Assistant Professor of Biology and, by courtesy, of Structural Biology
BioNaima Sharaf got her undergraduate degree in Chemistry at the University of North Carolina-Chapel Hill. She carried out her Ph.D. studies at the University of Pittsburgh in the lab of Dr. Angela Gronenborn where she used fluorine solution NMR to understand inhibitor-induced conformational changes with HIV-1 reverse transcriptase. To expand her structural biology skill set, she undertook postdoctoral training at Caltech in the lab of Dr. Doug Rees where she characterized the structure and function of the Neisseria meningitides methionine ABC transport system using x-ray crystallography and single-particle cryo-EM. This research sparked Dr. Sharaf's current interest in lipoproteins, particularly their roles in bacterial physiology and potential in vaccine design. Research in the Sharaf Lab bridges biochemistry, biology, microbiology, and immunology to translate lipoprotein research into therapeutics.
Sapp Family Provostial Professor, The Catherine Holman Johnson Director of Stanford Bio-X and Professor of Biology and of Neurobiology

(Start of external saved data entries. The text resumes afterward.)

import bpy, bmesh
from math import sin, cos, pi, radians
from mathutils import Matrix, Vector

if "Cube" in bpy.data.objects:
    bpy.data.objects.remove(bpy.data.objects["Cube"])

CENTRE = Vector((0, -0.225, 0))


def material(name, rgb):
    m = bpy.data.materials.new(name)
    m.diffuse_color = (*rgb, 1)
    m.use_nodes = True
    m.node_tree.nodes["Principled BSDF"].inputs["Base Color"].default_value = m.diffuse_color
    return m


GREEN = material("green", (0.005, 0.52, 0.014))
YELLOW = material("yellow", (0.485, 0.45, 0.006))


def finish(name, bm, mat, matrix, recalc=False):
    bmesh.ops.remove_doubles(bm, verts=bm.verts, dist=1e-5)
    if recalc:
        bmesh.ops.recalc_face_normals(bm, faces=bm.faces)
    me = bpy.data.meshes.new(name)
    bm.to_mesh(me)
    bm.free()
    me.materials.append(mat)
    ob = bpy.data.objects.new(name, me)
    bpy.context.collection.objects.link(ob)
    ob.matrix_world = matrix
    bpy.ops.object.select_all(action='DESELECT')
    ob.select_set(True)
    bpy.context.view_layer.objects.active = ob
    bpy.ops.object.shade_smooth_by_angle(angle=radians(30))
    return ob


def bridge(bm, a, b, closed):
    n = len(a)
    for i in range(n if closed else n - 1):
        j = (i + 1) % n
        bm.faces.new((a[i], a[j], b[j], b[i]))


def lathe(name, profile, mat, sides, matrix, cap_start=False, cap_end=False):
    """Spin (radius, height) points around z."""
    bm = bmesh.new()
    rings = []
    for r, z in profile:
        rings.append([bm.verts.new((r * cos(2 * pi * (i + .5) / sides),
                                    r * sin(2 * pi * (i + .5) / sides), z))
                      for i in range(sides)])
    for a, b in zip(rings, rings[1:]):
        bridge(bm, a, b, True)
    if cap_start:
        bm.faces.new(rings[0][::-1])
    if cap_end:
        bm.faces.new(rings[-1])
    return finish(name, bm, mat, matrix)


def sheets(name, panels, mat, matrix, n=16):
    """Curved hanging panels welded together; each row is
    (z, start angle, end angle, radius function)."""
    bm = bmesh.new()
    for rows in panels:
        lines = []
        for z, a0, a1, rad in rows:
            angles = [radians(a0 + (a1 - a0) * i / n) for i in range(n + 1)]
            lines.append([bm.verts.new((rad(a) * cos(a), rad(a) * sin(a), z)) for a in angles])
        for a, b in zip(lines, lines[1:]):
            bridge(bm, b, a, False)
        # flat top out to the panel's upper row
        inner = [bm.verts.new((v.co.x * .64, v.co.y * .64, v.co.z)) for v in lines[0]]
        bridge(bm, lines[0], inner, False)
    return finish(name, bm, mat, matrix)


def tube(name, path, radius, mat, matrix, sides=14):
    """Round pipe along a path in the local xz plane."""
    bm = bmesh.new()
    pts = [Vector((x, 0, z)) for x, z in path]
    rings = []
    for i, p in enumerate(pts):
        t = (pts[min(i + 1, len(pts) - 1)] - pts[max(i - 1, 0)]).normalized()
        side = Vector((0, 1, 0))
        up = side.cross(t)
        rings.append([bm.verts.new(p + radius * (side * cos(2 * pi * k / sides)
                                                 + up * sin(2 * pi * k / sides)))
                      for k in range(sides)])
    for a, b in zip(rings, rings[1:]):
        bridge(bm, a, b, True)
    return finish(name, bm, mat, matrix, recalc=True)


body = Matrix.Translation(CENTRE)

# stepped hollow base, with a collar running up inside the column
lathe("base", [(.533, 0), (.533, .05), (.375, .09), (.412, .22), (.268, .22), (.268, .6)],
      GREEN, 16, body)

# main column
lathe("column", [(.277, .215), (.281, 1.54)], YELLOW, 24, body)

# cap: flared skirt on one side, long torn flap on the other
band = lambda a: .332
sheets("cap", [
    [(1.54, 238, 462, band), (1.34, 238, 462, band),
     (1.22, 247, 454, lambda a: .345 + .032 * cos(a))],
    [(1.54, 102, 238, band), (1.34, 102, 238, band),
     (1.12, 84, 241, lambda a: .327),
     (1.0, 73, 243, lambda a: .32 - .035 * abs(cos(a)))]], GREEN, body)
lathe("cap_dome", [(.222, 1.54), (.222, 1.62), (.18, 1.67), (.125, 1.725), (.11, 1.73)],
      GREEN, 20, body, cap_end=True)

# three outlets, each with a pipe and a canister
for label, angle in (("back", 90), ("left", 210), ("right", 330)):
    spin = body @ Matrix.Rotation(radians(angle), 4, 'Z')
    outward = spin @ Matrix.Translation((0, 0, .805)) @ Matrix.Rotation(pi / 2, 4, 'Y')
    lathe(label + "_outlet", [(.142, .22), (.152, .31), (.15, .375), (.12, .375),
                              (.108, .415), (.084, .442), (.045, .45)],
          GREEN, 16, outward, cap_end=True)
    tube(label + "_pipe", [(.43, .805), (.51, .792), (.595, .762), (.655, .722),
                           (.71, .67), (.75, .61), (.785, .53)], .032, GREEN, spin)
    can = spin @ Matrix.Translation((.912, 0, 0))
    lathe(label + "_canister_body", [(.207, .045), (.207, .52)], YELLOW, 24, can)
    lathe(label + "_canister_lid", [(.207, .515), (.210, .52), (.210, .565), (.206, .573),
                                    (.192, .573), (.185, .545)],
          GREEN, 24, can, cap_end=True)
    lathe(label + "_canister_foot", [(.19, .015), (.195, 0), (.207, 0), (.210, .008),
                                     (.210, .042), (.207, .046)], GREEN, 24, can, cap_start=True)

Current Research and Scholarly InterestsThe goal of research in the Shatz Laboratory is to discover how brain circuits are tuned up by experience during critical periods of development both before and after birth by elucidating cellular and molecular mechanisms that transform early fetal and neonatal brain circuits into mature connections. To discover mechanistic underpinnings of circuit tuning, the lab has conducted functional screens for genes regulated by neural activity and studied their function for vision, learning and memory.
Professor of Biology and of Pathology
Current Research and Scholarly InterestsThe connectivity of a neuron (its unique constellation of synaptic inputs and outputs) is essential for its function. Neuronal connections are made with exquisite accuracy between specific types of neurons. How each neuron finds its synaptic partners has been a central question in developmental neurobiology. We utilize the relatively simple nervous system of nematode C. elegans, to search for molecules that can specify synaptic connections and understand the molecular mechanisms of synaptic as
Paul Pigott Professor of Physical Sciences, Professor of Applied Physics, of Physics and Senior Fellow at the Precourt Institute for EnergyOn Leave from 04/01/2022 To 06/30/2022
Current Research and Scholarly InterestsDr. Shen's main research interest lies in the area of condensed matter and materials physics, as well as the applications of materials and devices. He develops photon based innovative instrumentation and advanced experimental techniques, ranging from angle-resolved photoemission to microwave imaging, soft x-ray scattering and time domain spectroscopy and scattering. He has created a body of literature that advanced our understanding of quantum materials, including superconductors, semiconductors, novel magnets, topological insulators, novel carbon and electron emitters. He is best known for his discoveries of the momentum structure of anisotropic d-wave pairing gap and anomalous normal state pseudogap in high temperature superconductors. He has further leveraged the advanced characterization tool to make better materials through thin film and interface engineering.
Richard Herschel Weiland ProfessorOn Leave from 04/01/2022 To 06/30/2022
Current Research and Scholarly InterestsProfessor Shenker’s research focuses on quantum gravity, in particular string theory and M theory, with an emphasis on nonperturbative aspects.